WHAT YOU HAVE TO DO:
Whenever a line below includes the string "prism", show it.

==== LISTED RECORDS ====

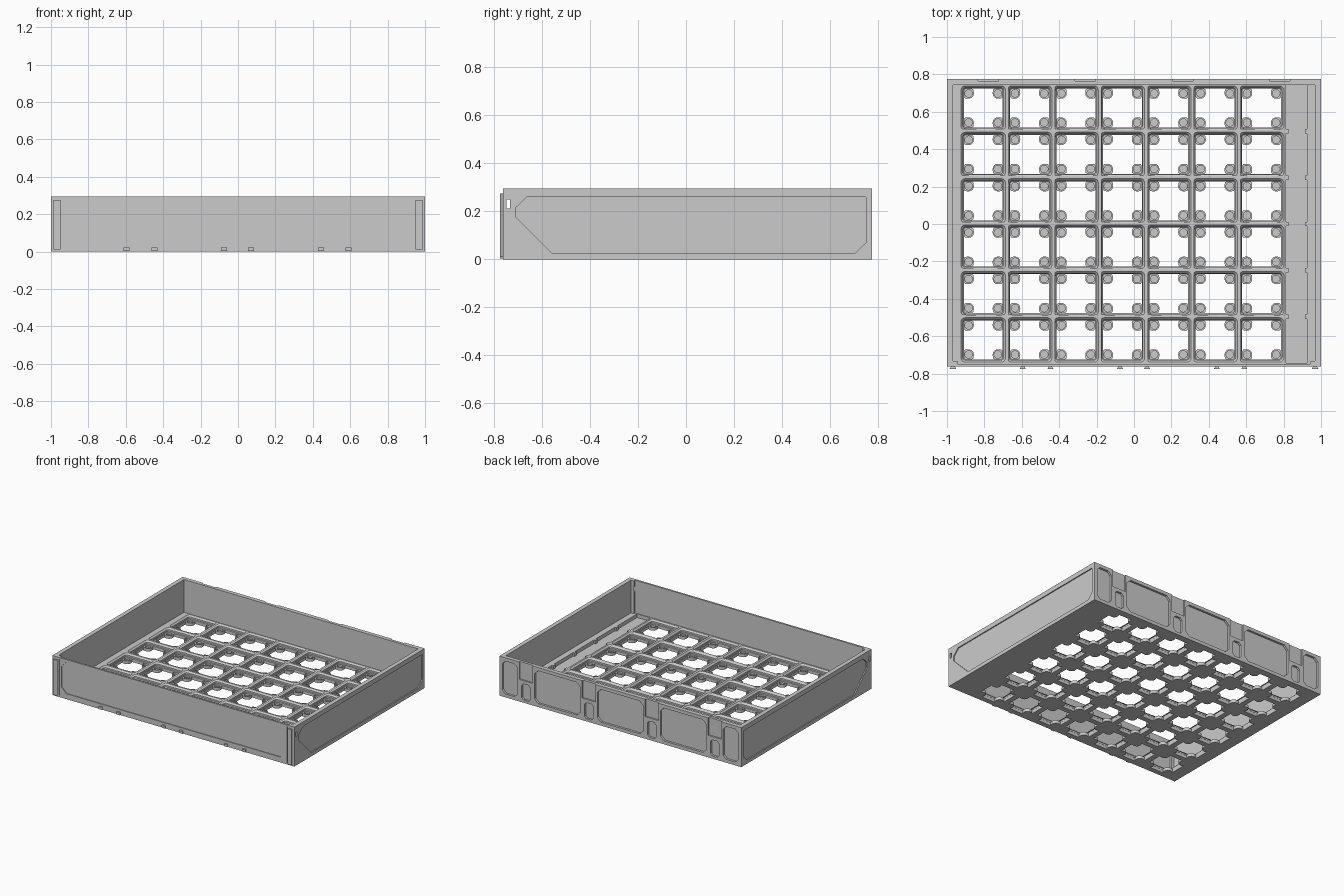
import bpy, bmesh, math
from mathutils import Vector

if "Cube" in bpy.data.objects:
    bpy.data.objects.remove(bpy.data.objects["Cube"])

PITCH, HALF = 0.248, 0.124
FLOOR, RIB = 0.023, 0.05


def make(name, bm):
    bmesh.ops.recalc_face_normals(bm, faces=bm.faces)
    me = bpy.data.meshes.new(name)
    bm.to_mesh(me)
    bm.free()
    ob = bpy.data.objects.new(name, me)
    bpy.context.collection.objects.link(ob)
    return ob


def loft(bm, rings):
    loops = [[bm.verts.new(p) for p in r] for r in rings]
    n = len(loops[0])
    for a, b in zip(loops, loops[1:]):
        for i in range(n):
            bm.faces.new((a[i], a[(i + 1) % n], b[(i + 1) % n], b[i]))
    bm.faces.new(loops[0][::-1])
    bm.faces.new(loops[-1])


def prism(bm, pts, axis, lo, hi):
    """Extrude a 2D outline: 'x' takes (y,z), 'y' takes (x,z), 'z' takes (x,y)."""
    put = {'x': lambda a, b, h: (h, a, b), 'y': lambda a, b, h: (a, h, b),
           'z': lambda a, b, h: (a, b, h)}[axis]
    loft(bm, [[put(a, b, h) for a, b in pts] for h in (lo, hi)])


def rect(a0, a1, b0, b1):
    return [(a0, b0), (a1, b0), (a1, b1), (a0, b1)]


def octagon(a0, a1, b0, b1, c):
    return [(a0 + c, b0), (a1 - c, b0), (a1, b0 + c), (a1, b1 - c),
            (a1 - c, b1), (a0 + c, b1), (a0, b1 - c), (a0, b0 + c)]


def box(bm, x0, x1, y0, y1, z0, z1):
    prism(bm, rect(x0, x1, y0, y1), 'z', z0, z1)


def round_square(h, r, z):
    out = []
    for q in range(4):
        cx, cy = [(1, 1), (-1, 1), (-1, -1), (1, -1)][q]
        for i in range(5):
            t = (q + i / 4) * math.pi / 2
            out.append((cx * (h - r) + r * math.cos(t), cy * (h - r) + r * math.sin(t), z))
    return out


def circle(x, y, r, n=16):
    return [(x + r * math.cos(2 * math.pi * i / n), y + r * math.sin(2 * math.pi * i / n)) for i in range(n)]


def cut(ob, build):
    """Subtract the solid drawn by build(bm) and bake the result."""
    bm = bmesh.new()
    build(bm)
    tool = make("cutter", bm)
    tool.hide_render = True
    mod = ob.modifiers.new("cut", 'BOOLEAN')
    mod.object, mod.operation, mod.solver = tool, 'DIFFERENCE', 'EXACT'
    dg = bpy.context.evaluated_depsgraph_get()
    me = bpy.data.meshes.new_from_object(ob.evaluated_get(dg))
    ob.modifiers.clear()
    ob.data = me
    bpy.data.objects.remove(tool)


# --- grid cell: ribs, cross shaped opening, four corner tabs with round seats
bm = bmesh.new()
box(bm, -HALF, HALF, -HALF, HALF, 0, RIB)
cell = make("floor_grid", bm)

cut(cell, lambda b: loft(b, [round_square(.104, .010, FLOOR), round_square(.108, .014, FLOOR + .004),
                             round_square(.108, .014, .039), round_square(.119, .023, RIB),
                             round_square(.119, .023, RIB + .01)]))
quad = [(.104, .060), (.098, .052), (.078, .050)]
quad += [(.078 - .028 * math.sin(t), .078 - .028 * math.cos(t)) for t in (math.pi / 8, math.pi / 4, 3 * math.pi / 8)]
quad += [(.050, .078), (.052, .098), (.060, .104)]
cross = []
for q in range(4):
    c, s = [(1, 0), (0, 1), (-1, 0), (0, -1)][q]
    cross += [(c * x - s * y, s * x + c * y) for x, y in quad]
cut(cell, lambda b: prism(b, cross, 'z', -.01, RIB + .02))


def seats(r, z):
    def build(b):
        for sx in (-1, 1):
            for sy in (-1, 1):
                prism(b, circle(sx * .078, sy * .078, r), 'z', z, FLOOR + .001)
    return build


cut(cell, seats(.020, .011))
cut(cell, seats(.009, .004))

# remove the hidden seams so that neighbouring cells join, then repeat 7 x 6
bm = bmesh.new()
bm.from_mesh(cell.data)
seam = [f for f in bm.faces if max(abs(f.normal.x), abs(f.normal.y)) > .99
        and max(abs(f.calc_center_median().x), abs(f.calc_center_median().y)) > HALF - .001]
bmesh.ops.delete(bm, geom=seam, context='FACES')
bm.to_mesh(cell.data)
bm.free()
cell.location = (-.93 + HALF, -2.5 * PITCH, 0)
for count, d in ((7, (PITCH, 0, 0)), (6, (0, PITCH, 0))):
    m = cell.modifiers.new("repeat", 'ARRAY')
    m.count, m.use_relative_offset, m.use_constant_offset = count, False, True
    m.constant_offset_displace = d
    m.use_merge_vertices = True

# --- floor borders and the plain strip on the right
bm = bmesh.new()
box(bm, -.97, -.93, -.75, .746, 0, RIB)
box(bm, .925, .97, -.75, .746, 0, RIB)
box(bm, .806, .925, -.75, .746, 0, FLOOR)
box(bm, .806, .813, -.744, .744, FLOOR, RIB)
box(bm, -.93, .925, -.75, -.744, 0, RIB)
for i in range(-2, 3):
    for x in (.813, .913):
        box(bm, x, x + .012, i * PITCH - .012, i * PITCH + .012, FLOOR, RIB)
make("floor_border", bm)

# --- walls, as one frame with relief panels
bm = bmesh.new()
box(bm, -1, 1, -.763, .775, 0, .295)
walls = make("walls", bm)
cut(walls, lambda b: box(b, -.968, .968, -.749, .744, -.1, .4))


def panels(b):
    # front panel
    prism(b, octagon(-.925, .925, .04, .275, .04), 'y', -.80, -.757)
    side = [(-.663, .26), (.75, .26), (.75, .07), (.705, .027), (-.56, .027), (-.71, .177), (-.71, .215)]
    # side panels
    for s in (-1, 1):
        prism(b, side, 'x', *sorted((s * .992, s * 1.1)))
        # grooves between front panel and corners
        box(b, *sorted((s * .938, s * .945)), -.8, -.757, .015, .285)
    # large back pockets
    for x in (-.52, 0, .52):
        prism(b, octagon(x - .19, x + .19, .025, .27, .03), 'y', .759, .9)
    # half pockets at the back ends
    for s in (-1, 1):
        prism(b, octagon(*sorted((s * .85, s * .975)), .025, .27, .025), 'y', .759, .9)
    # connector slots between the pockets
    for x in (-.78, -.26, .26, .78):
        prism(b, rect(x - .055, x + .055, .165, .4), 'y', .765, .9)
        prism(b, octagon(x - .035, x + .035, .02, .14, .015), 'y', .759, .9)


cut(walls, panels)

# --- inner front corner posts
bm = bmesh.new()
for s in (-1, 1):
    box(bm, *sorted((s * .945, s * .97)), -.752, -.733, RIB - .01, .295)
posts = make("corner_posts", bm)


# small side window through both corners
def window(b):
    box(b, -1.2, 1.2, -.7485, -.734, .213, .25)


cut(walls, window)
cut(posts, window)

# --- dovetail connectors on the front
bm = bmesh.new()


def dovetail(x, w, z0, z1):
    prism(bm, [(x - w * .5, -.760), (x - w, -.775), (x + w, -.775), (x + w * .5, -.760)], 'z', z0, z1)


for s in (-1, 1):
    dovetail(s * .968, .018, .01, .275)
for x in (-.595, -.447, -.075, .07, .443, .59):
    dovetail(x, .016, .004, .023)
make("front_connectors", bm)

====

YOUR RESPONSE:
def prism(bm, pts, axis, lo, hi):
    prism(bm, rect(x0, x1, y0, y1), 'z', z0, z1)
cut(cell, lambda b: prism(b, cross, 'z', -.01, RIB + .02))
                prism(b, circle(sx * .078, sy * .078, r), 'z', z, FLOOR + .001)
    prism(b, octagon(-.925, .925, .04, .275, .04), 'y', -.80, -.757)
        prism(b, side, 'x', *sorted((s * .992, s * 1.1)))
        prism(b, octagon(x - .19, x + .19, .025, .27, .03), 'y', .759, .9)
        prism(b, octagon(*sorted((s * .85, s * .975)), .025, .27, .025), 'y', .759, .9)
        prism(b, rect(x - .055, x + .055, .165, .4), 'y', .765, .9)
        prism(b, octagon(x - .035, x + .035, .02, .14, .015), 'y', .759, .9)
    prism(bm, [(x - w * .5, -.760), (x - w, -.775), (x + w, -.775), (x + w * .5, -.760)], 'z', z0, z1)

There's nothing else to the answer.